  1. My thoughts on seeing the Savior are these. I think that there is a great lesson on humility and being teachable by learning from the ancient prophets' experiences. Even in the Book of Mormon, in the Psalm of Nephi (2 Nephi), Nephi exclaims "Oh wretched man that I am!" I think that if these wonderful prophets feel the need to repent and cry in anguish, then how much more great is our need? I think part of our "jobs" in mortality is to become more like the Savior and to BE ABLE to recognize Him. If we don't KNOW Him, then we will not recognize Him, but I think that we should react very humbly and very much the way Isaiah did. You didn't mention it much in the above discussion of Isaiah, but one of my favorite underlying themes of Isaiah is that the Lord's arm is outstretched still. No matter how wicked Israel was (or we are), the Savior is there reaching for us....if we do as your discussion states...endure the pain of repentence and come unto Him.
    I very much enjoyed this post, and I just felt that I should go off on my small little tangent. I love the thought provoking questions that you asked.

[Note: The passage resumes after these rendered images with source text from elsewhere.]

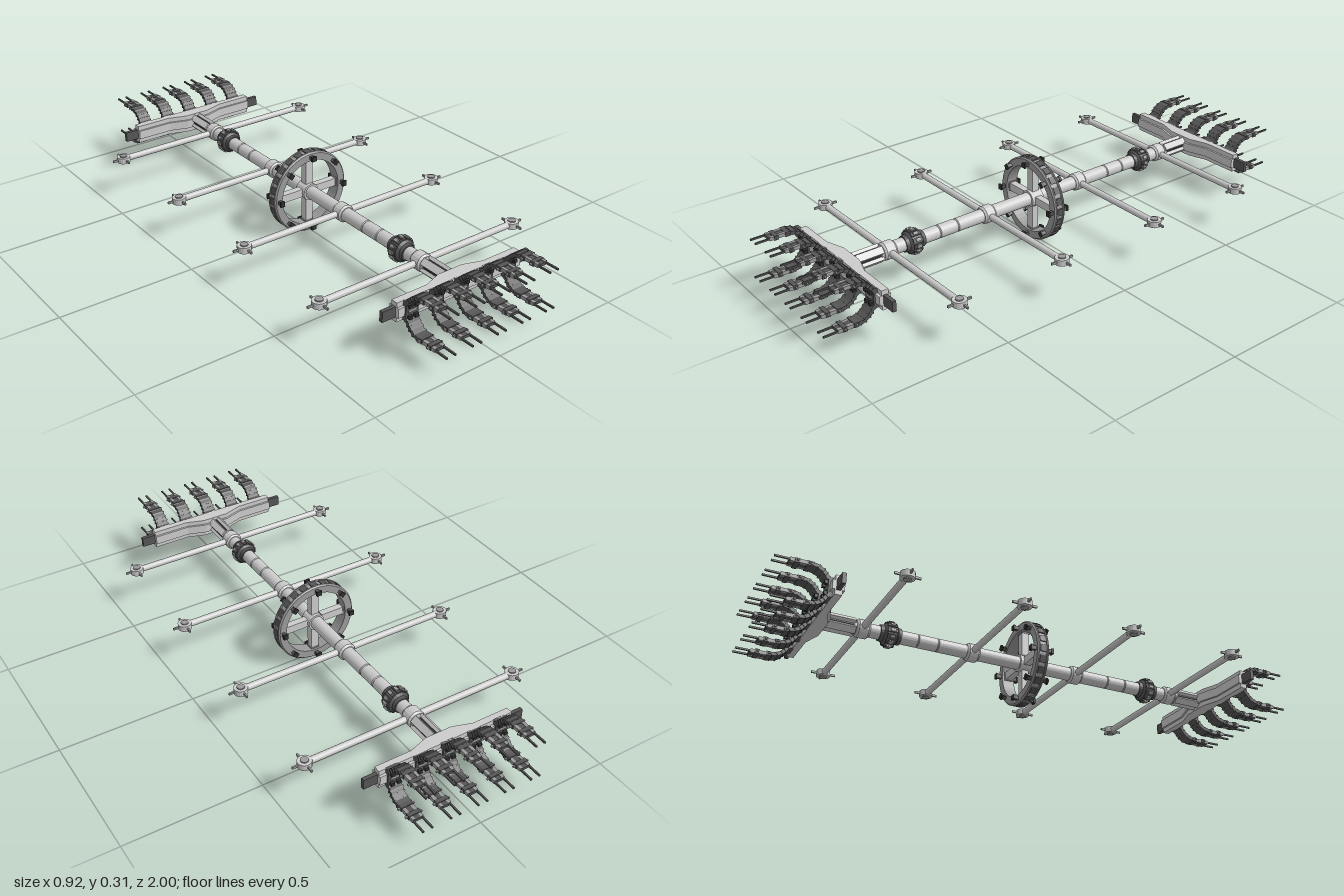
import * as THREE from 'three';

const paint = (color, flatShading = true) => new THREE.MeshStandardMaterial({ color, flatShading });
const light = paint(0xcccccc), smooth = paint(0xcccccc, false);
const mid = paint(0x9a9a9a), dark = paint(0x555555), black = paint(0x303030);

function add(parent, name, geo, material, x = 0, y = 0, z = 0) {
  const m = new THREE.Mesh(geo, material);
  m.name = name;
  m.position.set(x, y, z);
  parent.add(m);
  return m;
}

function group(parent, name, angle = 0) {
  const g = new THREE.Group();
  g.name = name;
  g.rotation.z = angle;
  if (parent) parent.add(g);
  return g;
}

const box = (w, h, d) => new THREE.BoxGeometry(w, h, d);

// Surface of revolution about z, from [radius, z] points in rising z
const latheZ = (points, sides = 20) =>
  new THREE.LatheGeometry(points.map(p => new THREE.Vector2(p[0], p[1])), sides).rotateX(Math.PI / 2);
const tubeZ = (r, z0, z1, sides = 16) => latheZ([[0, z0], [r, z0], [r, z1], [0, z1]], sides);

// Box running between two points [z, y]
function link(parent, name, a, b, width, thick, material) {
  const dz = b[0] - a[0], dy = b[1] - a[1];
  const m = add(parent, name, box(width, thick, Math.hypot(dz, dy) + 0.004), material, 0, (a[1] + b[1]) / 2, (a[0] + b[0]) / 2);
  m.rotation.x = -Math.atan2(dy, dz);
}

function makeWheel() {
  const g = group(null, 'wheel');
  add(g, 'rim', latheZ([[0.125, -0.023], [0.152, -0.023], [0.157, -0.018], [0.157, -0.014], [0.153, -0.012],
    [0.153, 0.012], [0.157, 0.014], [0.157, 0.018], [0.152, 0.023], [0.125, 0.023], [0.125, -0.023]], 48), mid);
  add(g, 'hub', tubeZ(0.032, -0.025, 0.025), light);
  for (let i = 0; i < 4; i++) {
    const s = group(g, 'spoke', i * Math.PI / 2);
    add(s, 'spokeBeam', box(0.1, 0.03, 0.026), light, 0.08);
    add(s, 'spokeFoot', box(0.008, 0.034, 0.03), mid, 0.123);
  }
  // Dark panels around the tread
  for (let i = 0; i < 24; i++) {
    add(group(g, 'treadPanel', i * Math.PI / 12), 'panel', box(0.006, 0.026, 0.024), dark, 0.153);
  }
  // Eight pads on the rim, standing out on both faces
  for (let i = 0; i < 8; i++) {
    const p = group(g, 'rimPad', i * Math.PI / 4);
    for (const s of [-1, 1]) {
      add(p, 'padStem', box(0.012, 0.014, 0.018), dark, 0.139, 0, s * 0.03);
      add(p, 'padCap', box(0.018, 0.02, 0.008), black, 0.139, 0, s * 0.041);
    }
  }
  return g;
}

// Crossbar with a disc and pins at each end
function makeArm(z) {
  const g = group(null, 'arm');
  g.position.z = z;
  add(g, 'armCollar', latheZ([[0, -0.024], [0.027, -0.024], [0.033, -0.017], [0.033, 0.017], [0.027, 0.024], [0, 0.024]], 16), light);
  for (const s of [-1, 1]) {
    add(g, 'armTube', new THREE.CylinderGeometry(0.012, 0.012, 0.39, 16).rotateZ(Math.PI / 2), smooth, s * 0.215);
    const end = group(g, 'armNode');
    end.position.x = s * 0.415;
    add(end, 'nodeDisc', new THREE.CylinderGeometry(0.025, 0.025, 0.022, 20), light);
    add(end, 'nodeCap', new THREE.CylinderGeometry(0.014, 0.014, 0.03, 12), mid);
    for (let i = 0; i < 4; i++) {
      if (s * Math.cos(i * Math.PI / 2) < -0.5) continue; // side taken by the tube
      const t = group(end, 'nodePin');
      t.rotation.y = i * Math.PI / 2;
      add(t, 'pin', box(0.024, 0.008, 0.006), mid, 0.033);
    }
  }
  return g;
}

// Curved finger ending in a plate with two prongs
function makeFinger(x, side) {
  const g = group(null, 'finger');
  g.position.x = x;
  g.scale.y = side;
  const path = [[0.8, 0.024], [0.82, 0.032], [0.829, 0.045], [0.839, 0.056], [0.855, 0.066], [0.875, 0.07]];
  for (let i = 0; i < path.length - 1; i++) {
    link(g, 'fingerLink', path[i], path[i + 1], 0.046, 0.013, dark);
    const [z, y] = path[i + 1];
    add(g, 'fingerKnuckle', box(0.051, 0.015, 0.006), dark, 0, y, z).rotation.x = -0.75;
  }
  add(g, 'fingerPlate', box(0.03, 0.01, 0.08), dark, 0, 0.07, 0.91);
  for (const z of [0.885, 0.925]) {
    add(g, 'plateBand', box(0.046, 0.016, 0.016), dark, 0, 0.07, z);
    add(g, 'plateAxle', box(0.062, 0.006, 0.006), mid, 0, 0.07, z);
  }
  for (const s of [-1, 1]) {
    add(g, 'prongRoot', box(0.011, 0.013, 0.06), mid, s * 0.015, 0.071, 0.918);
    add(g, 'prong', box(0.006, 0.006, 0.055), dark, s * 0.017, 0.071, 0.9725);
  }
  return g;
}

function makeBerth() {
  const g = group(null, 'berth');
  // Beam plan, thicker towards the shaft in the middle; shape y becomes z
  const plan = new THREE.Shape([[-0.26, 0.805], [-0.26, 0.78], [-0.12, 0.78], [-0.05, 0.757], [0.05, 0.757],
    [0.12, 0.78], [0.26, 0.78], [0.26, 0.805]].map(p => new THREE.Vector2(...p)));
  const slab = (name, h, dz) => add(g, name,
    new THREE.ExtrudeGeometry(plan, { depth: h, bevelEnabled: false }).rotateX(Math.PI / 2), light, 0, h / 2, dz);
  slab('beam', 0.07, 0);
  slab('beamRib', 0.034, -0.008);
  add(g, 'beamFace', box(0.52, 0.034, 0.012), light, 0, 0, 0.808);
  for (const s of [-1, 1]) add(g, 'beamEnd', box(0.06, 0.038, 0.014), dark, s * 0.282, 0, 0.793);
  for (let i = -2; i <= 2; i++) {
    const x = i * 0.105;
    add(g, 'fingerBase', box(0.05, 0.07, 0.02), dark, x, 0, 0.81);
    add(g, 'baseStrip', box(0.034, 0.01, 0.004), mid, x, 0, 0.821);
    for (const s of [-1, 1]) {
      for (const e of [-1, 1]) add(g, 'baseBolt', box(0.014, 0.012, 0.024), black, x + e * 0.012, s * 0.02, 0.818);
      g.add(makeFinger(x, s));
    }
  }
  return g;
}

function makeHalf() {
  const g = group(null, 'shaftHalf');
  // Shaft sections separated by fine grooves
  const cuts = [0, 0.21, 0.345, 0.42, 0.5, 0.62, 0.66];
  for (let i = 0; i < cuts.length - 1; i++) {
    const a = cuts[i], b = cuts[i + 1];
    add(g, 'shaftSection', latheZ([[0, a], [0.022, a], [0.0245, a + 0.003],
      [0.0245, b - 0.003], [0.022, b], [0, b]], 24), light);
  }
  // Toothed coupling, widest in the middle
  add(g, 'coupling', latheZ([[0, 0.484], [0.029, 0.484], [0.031, 0.497], [0.04, 0.505], [0.04, 0.54],
    [0.031, 0.548], [0.029, 0.561], [0, 0.561]], 20), dark);
  for (let i = 0; i < 12; i++) {
    const c = group(g, 'couplingTooth', i * Math.PI / 6);
    add(c, 'toothBase', box(0.012, 0.014, 0.036), dark, 0.037, 0, 0.5225);
    add(c, 'toothTop', box(0.008, 0.012, 0.018), mid, 0.044, 0, 0.5225);
  }
  // Dark neck between long light rails leading to the beam
  add(g, 'neck', tubeZ(0.023, 0.65, 0.77, 12), black);
  for (let i = 0; i < 4; i++) {
    const r = group(g, 'neckRail', Math.PI / 4 + i * Math.PI / 2);
    add(r, 'rail', box(0.015, 0.026, 0.11), light, 0.023, 0, 0.705);
  }
  g.add(makeArm(0.21), makeArm(0.622), makeBerth());
  return g;
}

export function createModel() {
  const model = group(null, 'station');
  const body = group(model, 'body');
  body.position.y = 0.158;
  const front = makeHalf(), back = makeHalf();
  back.rotation.y = Math.PI;
  body.add(makeWheel(), front, back);
  return model;
}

  2. Jenn, Thanks for your imput. Sometimes I wonder if anyone reads the posts. Hence why I haven't written is so long now.